The point of view in this story is the third person point of view. Simple clues to that point of view are the pronouns that are used in the story. Words like "he" and "she" are often good indicators of third person narration. The story is about a sniper, and the narration continually refers to the sniper using "he" and "him."
He was eating a sandwich hungrily. He had eaten nothing since morning. He had been too excited to eat. He finished the sandwich, and, taking a flask of whiskey from his pocket, he took a short drought.
If the story was told in first person, readers would be reading the narration from the sniper's perspective, and we would be reading sentences that use "I" to refer to the sniper.
Despite being a third person narration, the story is very much limited to the sniper's perspective. This is called a third person limited point of view. An omniscient point of view would give readers the thoughts of every character in the story, but that doesn't happen. We never know what is going on inside the mind of the old woman, the enemy soldier, or the Free Stater sniper. The limited narrative point of view helps tie readers to the emotions of the Republican sniper. It also lets readers view the enemies as exactly that. They are faceless and nameless enemies. They are targets to be shot and killed. An omniscient narration would have ruined that because readers might be saddened when the "enemy" sniper is killed.
Liam O'Flaherty's short story, "The Sniper," is written using a third person limited narrator. A third person limited narrator is very different from a third person omniscient narrator. A third person omniscient narrator knows everything about every character depicted in the story. On the other hand, a third person limited narrator only knows everything about one character (typically the protagonist). A third person narrator does not have a part in the text either; he or she is only relaying the story for the reader.

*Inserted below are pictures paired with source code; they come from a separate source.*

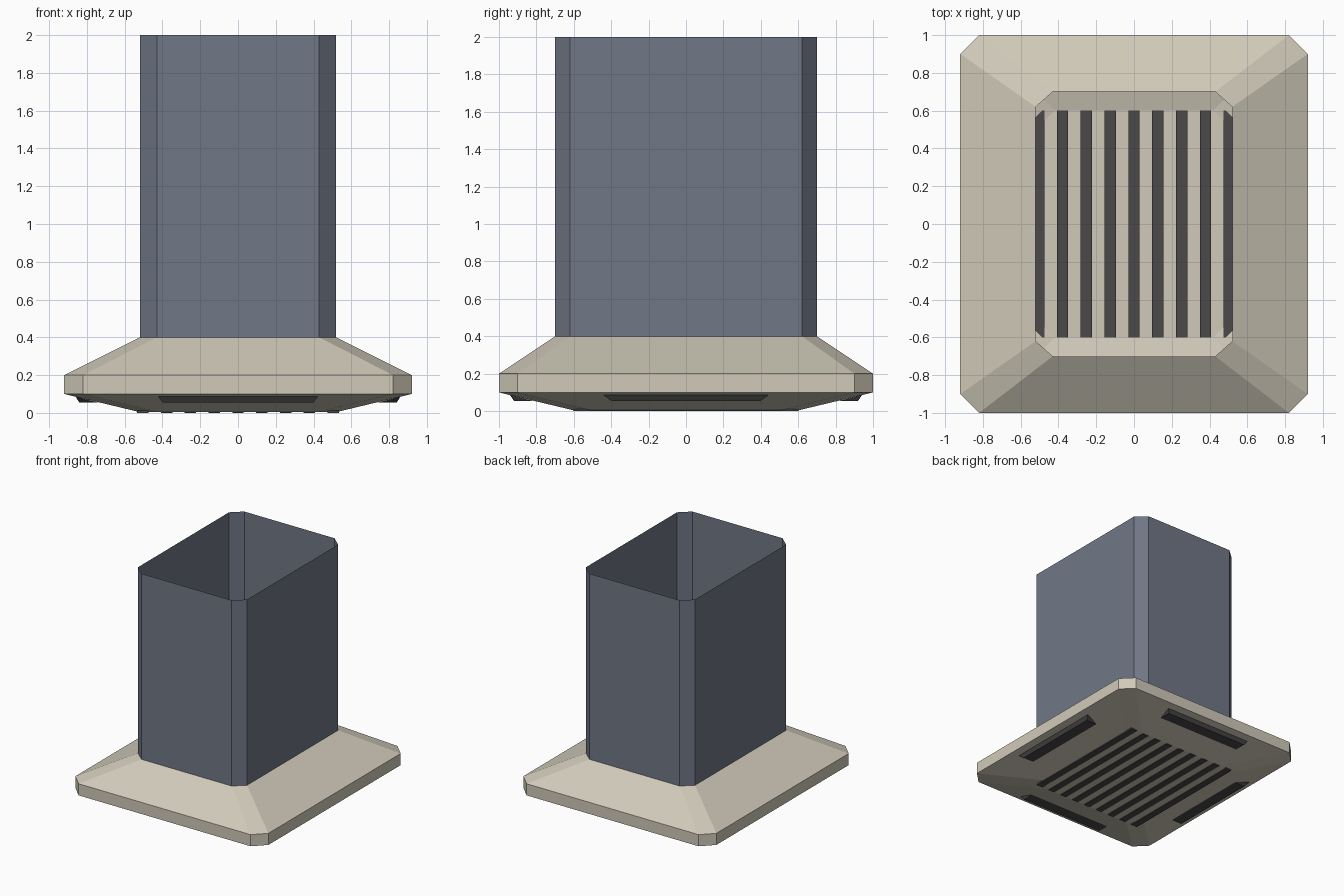
import bpy
import bmesh
from math import cos, sin, pi

cube = bpy.data.objects.get("Cube")
if cube:
    bpy.data.objects.remove(cube)


def material(name, rgb):
    m = bpy.data.materials.new(name)
    m.use_nodes = True
    m.diffuse_color = (*rgb, 1)
    m.node_tree.nodes["Principled BSDF"].inputs["Base Color"].default_value = (*rgb, 1)
    return m


TAN = material("warm_beige", (0.63, 0.59, 0.485))
BLUE = material("slate_blue", (0.162, 0.184, 0.238))
DARK = material("charcoal", (0.069, 0.065, 0.065))


def finish(bm, name, mat):
    me = bpy.data.meshes.new(name)
    bm.to_mesh(me)
    bm.free()
    me.materials.append(mat)
    ob = bpy.data.objects.new(name, me)
    bpy.context.collection.objects.link(ob)
    return ob


def ring(bm, hx, hy, cx, cy, z):
    """Rectangle with clipped corners, counter-clockwise."""
    pts = [(hx, -hy + cy), (hx, hy - cy), (hx - cx, hy), (-hx + cx, hy),
           (-hx, hy - cy), (-hx, -hy + cy), (-hx + cx, -hy), (hx - cx, -hy)]
    return [bm.verts.new((x, y, z)) for x, y in pts]


def loft(name, mat, sections, cap=False):
    bm = bmesh.new()
    rings = [ring(bm, *s) for s in sections]
    for lo, hi in zip(rings, rings[1:]):
        for i in range(8):
            j = (i + 1) % 8
            bm.faces.new((lo[i], lo[j], hi[j], hi[i]))
    if cap:
        bm.faces.new(rings[0][::-1])
    return finish(bm, name, mat)


# Hollow canopy with a flat floor, and the open duct standing on it
neck = (0.52, 0.70, 0.09, 0.08)
loft("canopy", TAN, [(0.52, 0.60, 0.10, 0.10, 0.004), (0.92, 1.0, 0.10, 0.10, 0.1),
                     (0.92, 1.0, 0.10, 0.10, 0.2), (*neck, 0.4)], cap=True)
loft("duct", BLUE, [(*neck, 0.4), (*neck, 2.0)])

# Row of grille slats through the floor
bm = bmesh.new()
for i in range(-4, 5):
    slat = bmesh.ops.create_cube(bm, size=1)["verts"]
    bmesh.ops.scale(bm, vec=(0.06, 1.2, 0.012), verts=slat)
    bmesh.ops.translate(bm, vec=(i * 0.126, 0, 0.006), verts=slat)
finish(bm, "grille_slats", DARK)


# Wedge-shaped light strip under each sloping side
def light_strip(name, angle, rim, half):
    bm = bmesh.new()
    c, s = round(cos(angle)), round(sin(angle))
    profile = [(rim - 0.06, 0.086, half), (rim - 0.08, 0.055, 0.40), (rim - 0.18, 0.055, 0.40)]
    for r, z, h in profile:
        for t in (-h, h):
            bm.verts.new((r * c - t * s, r * s + t * c, z))
    bmesh.ops.convex_hull(bm, input=bm.verts)
    bmesh.ops.recalc_face_normals(bm, faces=bm.faces)
    finish(bm, name, DARK)


for k, side in enumerate(("left", "back", "right", "front")):
    along_x = k % 2 == 0
    light_strip(side + "_light_strip", k * pi / 2, 0.92 if along_x else 1.0,
                0.44 if along_x else 0.42)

The importance of the third person limited narrator in O'Flaherty's story lies in the ending. Over the course of the text, readers come to know the sniper relatively well. They come to identify him as disciplined, hardened by war, and very good at his job. If a third person omniscient narrator would have been used, readers would have known (dramatic irony) about the identity of the other sniper (the protagonist's brother). This would have ruined the surprise for both the reader and the sniper himself. Given the emotional detachment of the narrator, the shock of the ending proves surprising.